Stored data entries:
==========

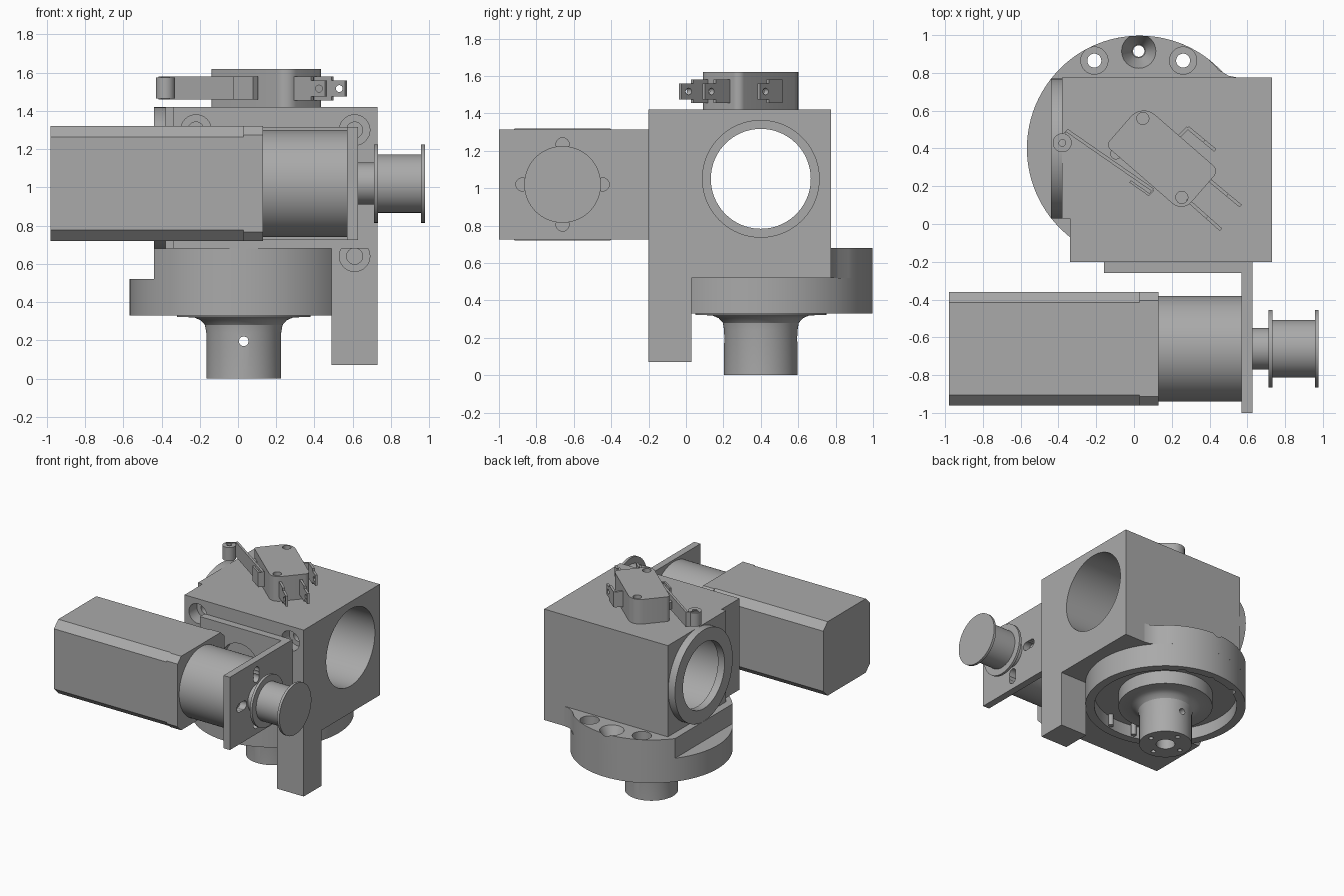
import bpy, bmesh
from math import radians, cos, sin, pi
from mathutils import Matrix, Vector

if "Cube" in bpy.data.objects:
    bpy.data.objects.remove(bpy.data.objects["Cube"], do_unlink=True)

grey = bpy.data.materials.new("plain grey")
grey.use_nodes = True
grey.diffuse_color = (0.4, 0.4, 0.4, 1)
grey.node_tree.nodes["Principled BSDF"].inputs["Base Color"].default_value = (0.4, 0.4, 0.4, 1)


def finish(name, bm):
    bmesh.ops.recalc_face_normals(bm, faces=bm.faces)
    mesh = bpy.data.meshes.new(name)
    bm.to_mesh(mesh)
    bm.free()
    mesh.materials.append(grey)
    obj = bpy.data.objects.new(name, mesh)
    bpy.context.collection.objects.link(obj)
    return obj


def activate(obj):
    bpy.ops.object.select_all(action='DESELECT')
    obj.select_set(True)
    bpy.context.view_layer.objects.active = obj


def smooth(obj):
    activate(obj)
    bpy.ops.object.shade_smooth_by_angle(angle=radians(30))
    return obj


def prism(name, points, z0, z1):
    """Flat outline in x, y raised from z0 to z1."""
    bm = bmesh.new()
    face = bm.faces.new([bm.verts.new((x, y, z0)) for x, y in points])
    top = bmesh.ops.extrude_face_region(bm, geom=[face])["geom"]
    verts = [v for v in top if isinstance(v, bmesh.types.BMVert)]
    bmesh.ops.translate(bm, verts=verts, vec=(0, 0, z1 - z0))
    return finish(name, bm)


def box(name, x0, x1, y0, y1, z0, z1):
    return prism(name, [(x0, y0), (x1, y0), (x1, y1), (x0, y1)], z0, z1)


def cyl(name, axis, u, v, r, a, b, r2=None, n=64):
    """Cylinder or cone along an axis from a to b; u, v are the other coordinates."""
    bm = bmesh.new()
    bmesh.ops.create_cone(bm, cap_ends=True, segments=n, radius1=r,
                          radius2=r if r2 is None else r2, depth=b - a)
    mid = (a + b) / 2
    turn, place = {
        'X': (Matrix.Rotation(pi / 2, 4, 'Y'), (mid, u, v)),
        'Y': (Matrix.Rotation(-pi / 2, 4, 'X'), (u, mid, v)),
        'Z': (Matrix.Identity(4), (u, v, mid))}[axis]
    bmesh.ops.transform(bm, matrix=Matrix.Translation(place) @ turn, verts=bm.verts)
    return smooth(finish(name, bm))


def lathe(name, profile, x, y):
    bm = bmesh.new()
    verts = [bm.verts.new((r, 0, z)) for r, z in profile]
    edges = [bm.edges.new(p) for p in zip(verts, verts[1:])]
    bmesh.ops.spin(bm, geom=verts + edges, cent=(0, 0, 0), axis=(0, 0, 1),
                   angle=2 * pi, steps=64, use_duplicate=False)
    bmesh.ops.remove_doubles(bm, verts=bm.verts, dist=0.0005)
    bmesh.ops.translate(bm, verts=bm.verts, vec=(x, y, 0))
    return finish(name, bm)


def cut(obj, *cutters):
    for c in cutters:
        mod = obj.modifiers.new("cut", 'BOOLEAN')
        mod.operation, mod.solver, mod.object = 'DIFFERENCE', 'EXACT', c
        activate(obj)
        bpy.ops.object.modifier_apply(modifier=mod.name)
        bpy.data.objects.remove(c, do_unlink=True)
    return smooth(obj)


CX, CY, R = 0.03, 0.40, 0.597      # vertical output axis and flange radius
BY, BZ = 0.40, 1.05                # cross bore axis
MY, MZ = -0.66, 1.02               # motor axis


def arc(a, b, n):
    return [(CX + R * cos(radians(a + (b - a) * i / n)),
             CY + R * sin(radians(a + (b - a) * i / n))) for i in range(n + 1)]


def screw_hole(x, z):
    return [cyl("cutter", 'Y', x, z, 0.08, -0.3, -0.1, n=32),
            cyl("cutter", 'Y', x, z, 0.042, -0.3, 0.05, n=32)]


# Housing block with its cross bore and front screw holes
housing = prism("housing_block", [(-0.34, -0.2), (0.73, -0.2), (0.73, 0.775),
                                  (-0.38, 0.775), (-0.38, 0.03), (-0.34, 0.03)], 0.68, 1.42)
cut(housing, cyl("cutter", 'X', BY, BZ, 0.312, -0.6, 0.9, n=96),
    *screw_hole(-0.22, 1.30), *screw_hole(0.61, 1.30))
bearing = cyl("bearing_ring", 'X', BY, BZ, 0.37, -0.44, -0.38, n=96)
cut(bearing, cyl("cutter", 'X', BY, BZ, 0.267, -0.6, 0, n=96))

# Lower side of the housing and the leg
box("housing_side", 0.49, 0.73, 0.03, 0.775, 0.52, 0.68)
cut(box("leg", 0.49, 0.73, -0.2, 0.03, 0.07, 0.68), *screw_hole(0.61, 0.64))


# Round flange: raised pad above, hollow rim below
def rim_holes():
    holes = []
    for x in (-0.21, 0.26):
        holes += [cyl("cutter", 'Z', x, 0.865, 0.037, 0.2, 0.8, n=32),
                  cyl("cutter", 'Z', x, 0.865, 0.072, 0.60, 0.8, n=32)]
    holes += [cyl("cutter", 'Z', 0.025, 0.915, 0.03, 0.2, 0.8, n=32),
              cyl("cutter", 'Z', 0.025, 0.915, 0.035, 0.56, 0.685, 0.093, n=32)]
    return holes


outline = (arc(52, 142, 32) + arc(218, 321, 36)
           + [(0.55, 0.03), (0.55, 0.775), (0.50, 0.785), (0.45, 0.815)])
cut(prism("flange_pad", outline, 0.52, 0.68), *rim_holes())
cut(cyl("flange_rim", 'Z', CX, CY, R, 0.33, 0.52, n=96),
    cyl("cutter", 'Z', CX, CY, 0.53, 0.2, 0.43, n=96), *rim_holes())
for i, dx in enumerate((-0.11, 0.11)):
    cyl(f"stop_pin_{i + 1}", 'Z', CX + dx, -0.10, 0.02, 0.34, 0.44, n=20)

# Output hub with flared shoulder, bore, face holes and cross pin hole
hub = lathe("output_hub", [(0, 0.44), (0.35, 0.44), (0.35, 0.322), (0.26, 0.32),
                           (0.225, 0.305), (0.203, 0.28), (0.196, 0.24), (0.196, 0), (0, 0)], CX, CY)
face_holes = [cyl("cutter", 'Z', CX + 0.14 * cos(k * pi / 2), CY + 0.14 * sin(k * pi / 2),
                  0.018, -0.1, 0.1, n=16) for k in range(4)]
cut(hub, cyl("cutter", 'Z', CX, CY, 0.07, -0.1, 0.27, n=32),
    cyl("cutter", 'Y', CX, 0.195, 0.025, 0, 0.8, n=24), *face_holes)

# Angle bracket with radial slots
back = box("bracket_back", -0.16, 0.57, -0.26, -0.2, 0.725, 1.315)
cut(back, cyl("cutter", 'Y', 0.2, MZ, 0.17, -0.4, -0.1))
plate = box("bracket_plate", 0.57, 0.627, -1.0, -0.2, 0.725, 1.315)
slots = []
for k in range(4):
    dy, dz = cos(k * pi / 2), sin(k * pi / 2)
    for r in (0.16, 0.19, 0.215):
        slots.append(cyl("cutter", 'X', MY + dy * r, MZ + dz * r, 0.035, 0.5, 0.7, n=24))
cut(plate, *slots)


# Motor: chamfered square can, collar, gearbox
def chamfered_bar(name, x0, x1, half, c):
    k = half - c
    pts = [(half, k), (k, half), (-k, half), (-half, k),
           (-half, -k), (-k, -half), (k, -half), (half, -k)]
    obj = prism(name, pts, x0, x1)
    obj.data.transform(Matrix.Translation((0, MY, MZ)) @ Matrix.Rotation(pi / 2, 4, 'Y'))
    return obj


chamfered_bar("motor_can", -0.98, 0.03, 0.3, 0.056)
chamfered_bar("motor_collar", 0.03, 0.13, 0.3, 0.046)
cyl("gearbox", 'X', MY, MZ, 0.28, 0.13, 0.57, n=96)

# Drive pulley
cyl("shaft_boss", 'X', MY, MZ, 0.11, 0.57, 0.712)
cyl("pulley_inner_rim", 'X', MY, MZ, 0.205, 0.712, 0.732)
cyl("pulley_barrel", 'X', MY, MZ, 0.153, 0.732, 0.957)
cyl("pulley_outer_rim", 'X', MY, MZ, 0.205, 0.957, 0.977)

# Limit switch body, turned on top of the housing
turn = Matrix.Translation((0.15, 0.35, 0)) @ Matrix.Rotation(radians(-41), 4, 'Z')
corners = []
for su, sv, r in ((1, 1, 0.04), (-1, 1, 0.09), (-1, -1, 0.03), (1, -1, 0.07)):
    start = {(1, 1): 0, (-1, 1): 90, (-1, -1): 180, (1, -1): 270}[su, sv]
    for i in range(7):
        a = radians(start + 15 * i)
        corners.append((su * (0.27 - r) + r * cos(a), sv * (0.147 - r) + r * sin(a)))
switch = prism("switch_body", corners, 1.42, 1.62)
cut(switch, *[cyl("cutter", 'Z', s * 0.215, -s * 0.09, 0.032, 1.5, 1.7, n=24) for s in (-1, 1)])
button = cyl("switch_button", 'Z', -0.2, -0.145, 0.03, 1.49, 1.55, n=24)
for part in (switch, button):
    part.data.transform(turn)


def strip(name, path, t, z0, z1):
    """Thin upright strip following a path in x, y."""
    pts = [Vector(p) for p in path]
    left, right = [], []
    for i, p in enumerate(pts):
        d = (pts[min(i + 1, len(pts) - 1)] - pts[max(i - 1, 0)]).normalized()
        n = Vector((-d.y, d.x)) * t / 2
        left.append(p + n)
        right.append(p - n)
    return prism(name, left + right[::-1], z0, z1)


# Lever with roller
strip("lever_arm", [(0.10, 0.18), (-0.355, 0.495), (-0.41, 0.43)], 0.018, 1.46, 1.58)
strip("lever_root", [(0.10, 0.18), (0.08, 0.155), (-0.02, 0.225)], 0.014, 1.46, 1.58)
roller = cyl("lever_roller", 'Z', -0.38, 0.43, 0.05, 1.465, 1.575, n=32)
cut(roller, cyl("cutter", 'Z', -0.38, 0.43, 0.018, 1.4, 1.7, n=20))

# Terminal blades: wide root, narrower drilled tip
for i, (a, b) in enumerate((((0.39, 0.24), (0.565, 0.095)), ((0.28, 0.13), (0.46, -0.03)),
                            ((0.285, 0.51), (0.43, 0.39)))):
    a, b = Vector(a), Vector(b)
    strip(f"terminal_root_{i + 1}", [a, a.lerp(b, 0.6)], 0.018, 1.455, 1.58)
    tip = strip(f"terminal_tip_{i + 1}", [a.lerp(b, 0.6), b], 0.018, 1.475, 1.56)
    c = a.lerp(b, 0.8)
    cut(tip, cyl("cutter", 'Y', c.x, 1.517, 0.018, c.y - 0.1, c.y + 0.1, n=16))
strip("terminal_link", [(0.235, 0.46), (0.285, 0.51)], 0.018, 1.455, 1.58)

==========

Task description
Above are the records. Copy the lines beginning at the one that has "cut(plate, *slots)" and ending with the one that has "left, right = [], []", unchanged.

Result of this task
cut(plate, *slots)


# Motor: chamfered square can, collar, gearbox
def chamfered_bar(name, x0, x1, half, c):
    k = half - c
    pts = [(half, k), (k, half), (-k, half), (-half, k),
           (-half, -k), (-k, -half), (k, -half), (half, -k)]
    obj = prism(name, pts, x0, x1)
    obj.data.transform(Matrix.Translation((0, MY, MZ)) @ Matrix.Rotation(pi / 2, 4, 'Y'))
    return obj


chamfered_bar("motor_can", -0.98, 0.03, 0.3, 0.056)
chamfered_bar("motor_collar", 0.03, 0.13, 0.3, 0.046)
cyl("gearbox", 'X', MY, MZ, 0.28, 0.13, 0.57, n=96)

# Drive pulley
cyl("shaft_boss", 'X', MY, MZ, 0.11, 0.57, 0.712)
cyl("pulley_inner_rim", 'X', MY, MZ, 0.205, 0.712, 0.732)
cyl("pulley_barrel", 'X', MY, MZ, 0.153, 0.732, 0.957)
cyl("pulley_outer_rim", 'X', MY, MZ, 0.205, 0.957, 0.977)

# Limit switch body, turned on top of the housing
turn = Matrix.Translation((0.15, 0.35, 0)) @ Matrix.Rotation(radians(-41), 4, 'Z')
corners = []
for su, sv, r in ((1, 1, 0.04), (-1, 1, 0.09), (-1, -1, 0.03), (1, -1, 0.07)):
    start = {(1, 1): 0, (-1, 1): 90, (-1, -1): 180, (1, -1): 270}[su, sv]
    for i in range(7):
        a = radians(start + 15 * i)
        corners.append((su * (0.27 - r) + r * cos(a), sv * (0.147 - r) + r * sin(a)))
switch = prism("switch_body", corners, 1.42, 1.62)
cut(switch, *[cyl("cutter", 'Z', s * 0.215, -s * 0.09, 0.032, 1.5, 1.7, n=24) for s in (-1, 1)])
button = cyl("switch_button", 'Z', -0.2, -0.145, 0.03, 1.49, 1.55, n=24)
for part in (switch, button):
    part.data.transform(turn)


def strip(name, path, t, z0, z1):
    """Thin upright strip following a path in x, y."""
    pts = [Vector(p) for p in path]
    left, right = [], []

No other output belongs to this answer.